## PROBLEM TO SOLVE
Within the entries below, the lines from the one with "bm.to_mesh(me)" through the one with "mats, mats[0], top, f)" are to be set down exactly, both ends kept.

(Rendered images with source text)
---

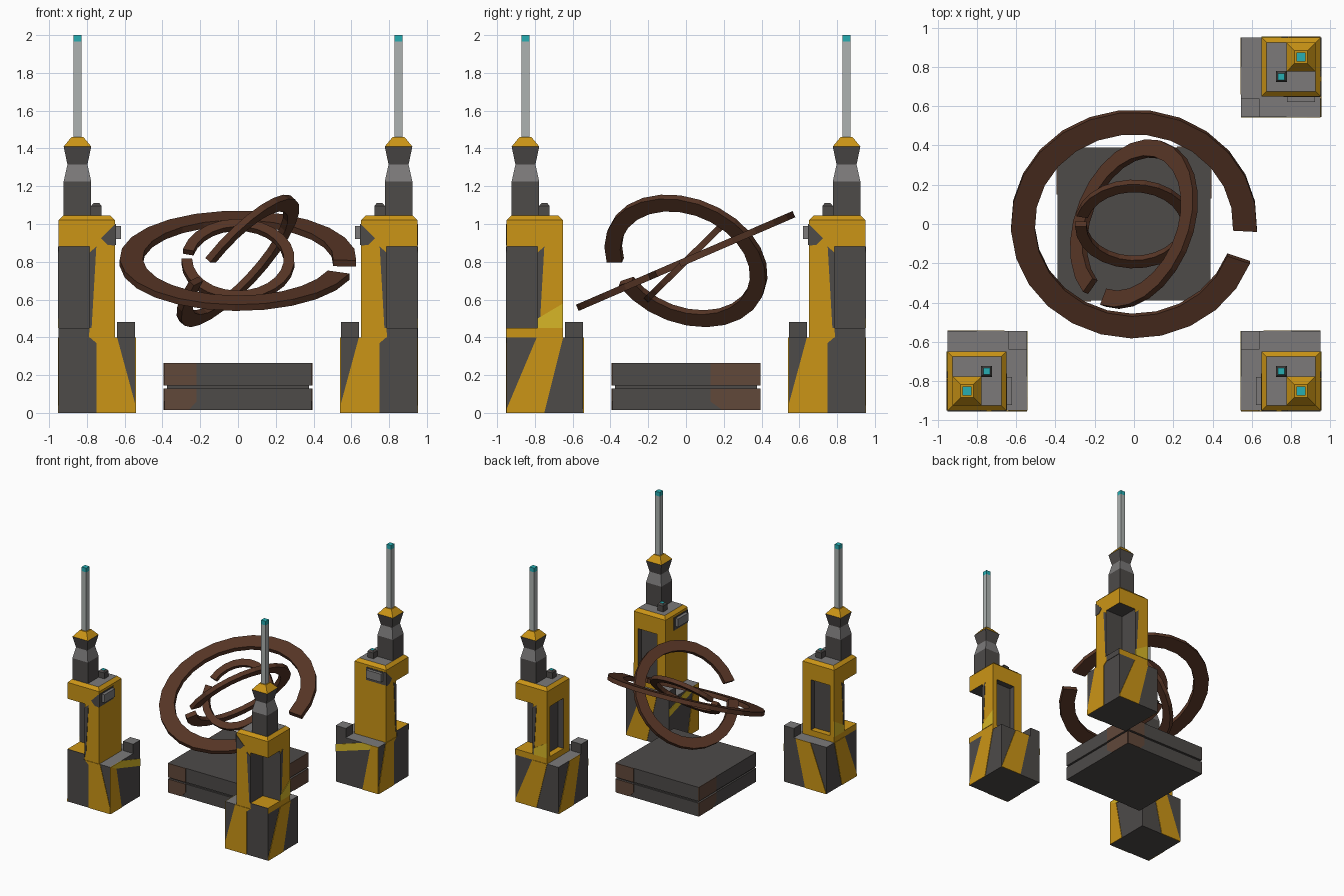
import bpy, bmesh, math
from mathutils import Vector

if "Cube" in bpy.data.objects:
    bpy.data.objects.remove(bpy.data.objects["Cube"])

COLOURS = {
    "yellow_paint": (0.60, 0.30, 0.008), "bright_yellow": (0.68, 0.47, 0.02),
    "dark_metal": (0.075, 0.069, 0.066), "mid_grey": (0.20, 0.195, 0.195),
    "rod_grey": (0.42, 0.45, 0.44), "cyan_light": (0.02, 0.42, 0.45),
    "ring_brown": (0.095, 0.036, 0.019), "rust_patch": (0.12, 0.065, 0.042)}
MATS = {}
for cname, c in COLOURS.items():
    MATS[cname] = bpy.data.materials.new(cname)
    MATS[cname].diffuse_color = (*c, 1)
NAMES = list(COLOURS)
Y, BY, D, G, ROD, CY, RING, RUST = NAMES
same = lambda p: p


def finish(name, bm):
    bmesh.ops.recalc_face_normals(bm, faces=bm.faces)
    me = bpy.data.meshes.new(name)
    bm.to_mesh(me)
    bm.free()
    for n in NAMES:
        me.materials.append(MATS[n])
    ob = bpy.data.objects.new(name, me)
    bpy.context.collection.objects.link(ob)
    return ob


def loft(name, sections, mats, bottom, top, f=same):
    """Skin equal-length point loops; one material per span."""
    bm = bmesh.new()
    loops = [[bm.verts.new(f(Vector(p))) for p in s] for s in sections]
    n = len(loops[0])
    for a, b, m in zip(loops, loops[1:], mats):
        for i in range(n):
            j = (i + 1) % n
            mat = m(i) if callable(m) else m
            bm.faces.new((a[i], a[j], b[j], b[i])).material_index = NAMES.index(mat)
    bm.faces.new(loops[0]).material_index = NAMES.index(bottom)
    bm.faces.new(loops[-1]).material_index = NAMES.index(top)
    return finish(name, bm)


def rect(x0, y0, x1, y1, z):
    return [(x0, y0, z), (x1, y0, z), (x1, y1, z), (x0, y1, z)]


def box(name, lo, hi, mat, f=same, top=None, bottom=None):
    return loft(name, [rect(lo[0], lo[1], hi[0], hi[1], z) for z in (lo[2], hi[2])],
                [mat], bottom or mat, top or mat, f)


def column(name, cx, cy, levels, mats, top, f=same):
    """Stack of square sections: levels are (z, half width)."""
    return loft(name, [rect(cx - h, cy - h, cx + h, cy + h, z) for z, h in levels],
                mats, mats[0], top, f)


def plate(name, pts, normal, mat, f=same):
    off = Vector(normal) * 0.004
    return loft(name, [[Vector(p) - off * 0.5 for p in pts], [Vector(p) + off for p in pts]],
                [mat], mat, mat, f)


def tower(tag, f):
    """Corner pylon, laid out for the front right corner and moved by f."""
    P = tag + "_"
    # plinth with raised inner corner block
    box(P + "plinth", (.545, -.95, 0), (.95, -.545, .40), D, f, top=G)
    box(P + "plinth_block", (.545, -.64, .40), (.64, -.545, .48), D, f, top=G)
    # painted bands on the plinth sides
    plate(P + "band_a", [(.545, -.95, 0), (.75, -.95, 0), (.75, -.95, .37), (.785, -.95, .40),
                         (.64, -.95, .40), (.545, -.95, .05)], (0, -1, 0), Y, f)
    plate(P + "band_b", [(.95, -.95, 0), (.95, -.75, 0), (.95, -.65, .40), (.95, -.79, .40),
                         (.95, -.95, .02)], (1, 0, 0), Y, f)
    plate(P + "band_c", [(.545, -.95, 0), (.545, -.80, 0), (.545, -.88, .40),
                         (.545, -.95, .40)], (-1, 0, 0), Y, f)
    plate(P + "band_d", [(.95, -.545, 0), (.75, -.545, 0), (.66, -.545, .40),
                         (.80, -.545, .40)], (0, 1, 0), Y, f)
    plate(P + "bright_band", [(.545, -.95, .385), (.545, -.545, .26), (.545, -.545, .32),
                              (.545, -.80, .40), (.545, -.95, .40)], (-1, 0, 0), BY, f)
    # body: foot, notched and recessed middle, head with bevelled rim
    box(P + "body_foot", (.65, -.95, .40), (.95, -.65, .45), Y, f)
    plate(P + "foot_patch", [(.79, -.95, .40), (.95, -.95, .40), (.95, -.95, .45),
                             (.785, -.95, .45)], (0, -1, 0), D, f)
    prof = [(.65, -.95), (.785, -.95), (.785, -.785), (.95, -.785), (.95, -.65),
            (.91, -.65), (.91, -.70), (.73, -.70), (.73, -.65), (.65, -.65)]
    loft(P + "body_middle", [[(x, y, z) for x, y in prof] for z in (.45, .88)],
         [lambda i: D if i in (1, 2, 5, 6, 7) else Y], Y, Y, f)
    plate(P + "bright_patch", [(.95, -.785, .45), (.95, -.65, .45), (.95, -.65, .58),
                               (.95, -.785, .50)], (1, 0, 0), BY, f)
    loft(P + "body_head", [rect(.65, -.95, .95, -.65, .88), rect(.65, -.95, .95, -.65, 1.02),
                           rect(.675, -.925, .925, -.675, 1.045)], [Y, Y], D, G, f)
    # dark strip under the head's outer corner
    plate(P + "notch_rim_a", [(.75, -.95, .88), (.785, -.95, .85), (.785, -.95, .45),
                              (.775, -.95, .45)], (0, -1, 0), D, f)
    plate(P + "notch_rim_b", [(.95, -.75, .88), (.95, -.785, .85), (.95, -.785, .45),
                              (.95, -.785 + .01, .45)], (1, 0, 0), D, f)
    # control box with its dark corner patch
    box(P + "control_box", (.62, -.92, .92), (.65, -.78, .99), G, f)
    plate(P + "box_patch", [(.65, -.95, .885), (.69, -.95, .89), (.725, -.95, .925),
                            (.65, -.95, 1.0)], (0, -1, 0), D, f)
    plate(P + "box_back", [(.65, -.95, .89), (.65, -.76, .89), (.65, -.76, 1.0),
                           (.65, -.95, 1.0)], (-1, 0, 0), D, f)
    # post, rod, light and small sensor
    column(P + "post", .85, -.85, [(1.04, .073), (1.225, .073), (1.315, .053), (1.41, .073),
                                   (1.46, .032)], [D, G, D, Y], Y, f)
    column(P + "rod", .85, -.85, [(1.45, .022), (1.965, .022), (2.0, .022)], [ROD, CY], CY, f)
    column(P + "sensor", .75, -.75, [(1.04, .028), (1.095, .028), (1.11, .016)], [D, D], CY, f)


tower("front_right", same)
tower("front_left", lambda p: Vector((-p.x, p.y, p.z)))
tower("back_right", lambda p: Vector((-p.y, p.x, p.z)))

# two-slab platform with rust patches on its sides
box("platform_core", (-.375, -.375, .10), (.375, .375, .17), D)
for tag, z0, z1 in (("lower", .015, .13), ("upper", .145, .265)):
    s = .39
    box(tag + "_slab", (-s, -s, z0), (s, s, z1), D)
    cut = .04 if tag == "lower" else 0
    for k, (a, b, n) in enumerate([((-s, -s), (-.22, -s), (0, -1, 0)),
                                   ((s, s), (s, .13), (1, 0, 0)),
                                   ((s, s), (.22, s), (0, 1, 0)),
                                   ((-s, s), (-s, .15), (-1, 0, 0))]):
        a, b = Vector((*a, 0)), Vector((*b, 0))
        c = a.lerp(b, 1 - cut * 6)
        up = Vector((0, 0, 1))
        plate(f"{tag}_rust_{k}", [a + up * z0, c + up * z0, b + up * (z0 + cut + .005),
                                  b + up * z1, a + up * z1], n, RUST)


def ring(name, r_out, r_in, thick, normal, end1, end2, segs):
    """Open flat ring whose gap lies between the two end directions."""
    n = Vector(normal).normalized()
    e1 = Vector(end1)
    e1 = (e1 - n * e1.dot(n)).normalized()
    e2 = n.cross(e1)
    g = math.atan2(Vector(end2).dot(e2), Vector(end2).dot(e1))
    a0, a1 = (g, 2 * math.pi) if g > 0 else (0, 2 * math.pi + g)
    centre = Vector((0, 0, .805))
    secs = []
    for i in range(segs + 1):
        a = a0 + (a1 - a0) * i / segs
        d = e1 * math.cos(a) + e2 * math.sin(a)
        secs.append([centre + d * r + n * h for r, h in
                     ((r_out, -thick / 2), (r_out, thick / 2), (r_in, thick / 2), (r_in, -thick / 2))])
    loft(name, secs, [RING] * segs, RING, RING)


# nested floating rings
ring("large_ring", .627, .505, .036, (0, -.397, .918), (.56, -.03, -.013), (.53, -.175, -.075), 24)
ring("middle_ring", .445, .358, .036, (-.71, .28, .646), (-.155, -.38, .01), (-.235, -.33, -.11), 24)
ring("small_ring", .30, .243, .034, (0, -.7, .714), (-.28, 0, 0), (-.26, .045, .045), 24)

for m in bpy.data.materials:
    if m.users and not m.is_grease_pencil:
        m.use_nodes = True
        m.node_tree.nodes["Principled BSDF"].inputs["Base Color"].default_value = m.diffuse_color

---

## EXERCISE RESPONSE
    bm.to_mesh(me)
    bm.free()
    for n in NAMES:
        me.materials.append(MATS[n])
    ob = bpy.data.objects.new(name, me)
    bpy.context.collection.objects.link(ob)
    return ob


def loft(name, sections, mats, bottom, top, f=same):
    """Skin equal-length point loops; one material per span."""
    bm = bmesh.new()
    loops = [[bm.verts.new(f(Vector(p))) for p in s] for s in sections]
    n = len(loops[0])
    for a, b, m in zip(loops, loops[1:], mats):
        for i in range(n):
            j = (i + 1) % n
            mat = m(i) if callable(m) else m
            bm.faces.new((a[i], a[j], b[j], b[i])).material_index = NAMES.index(mat)
    bm.faces.new(loops[0]).material_index = NAMES.index(bottom)
    bm.faces.new(loops[-1]).material_index = NAMES.index(top)
    return finish(name, bm)


def rect(x0, y0, x1, y1, z):
    return [(x0, y0, z), (x1, y0, z), (x1, y1, z), (x0, y1, z)]


def box(name, lo, hi, mat, f=same, top=None, bottom=None):
    return loft(name, [rect(lo[0], lo[1], hi[0], hi[1], z) for z in (lo[2], hi[2])],
                [mat], bottom or mat, top or mat, f)


def column(name, cx, cy, levels, mats, top, f=same):
    """Stack of square sections: levels are (z, half width)."""
    return loft(name, [rect(cx - h, cy - h, cx + h, cy + h, z) for z, h in levels],
                mats, mats[0], top, f)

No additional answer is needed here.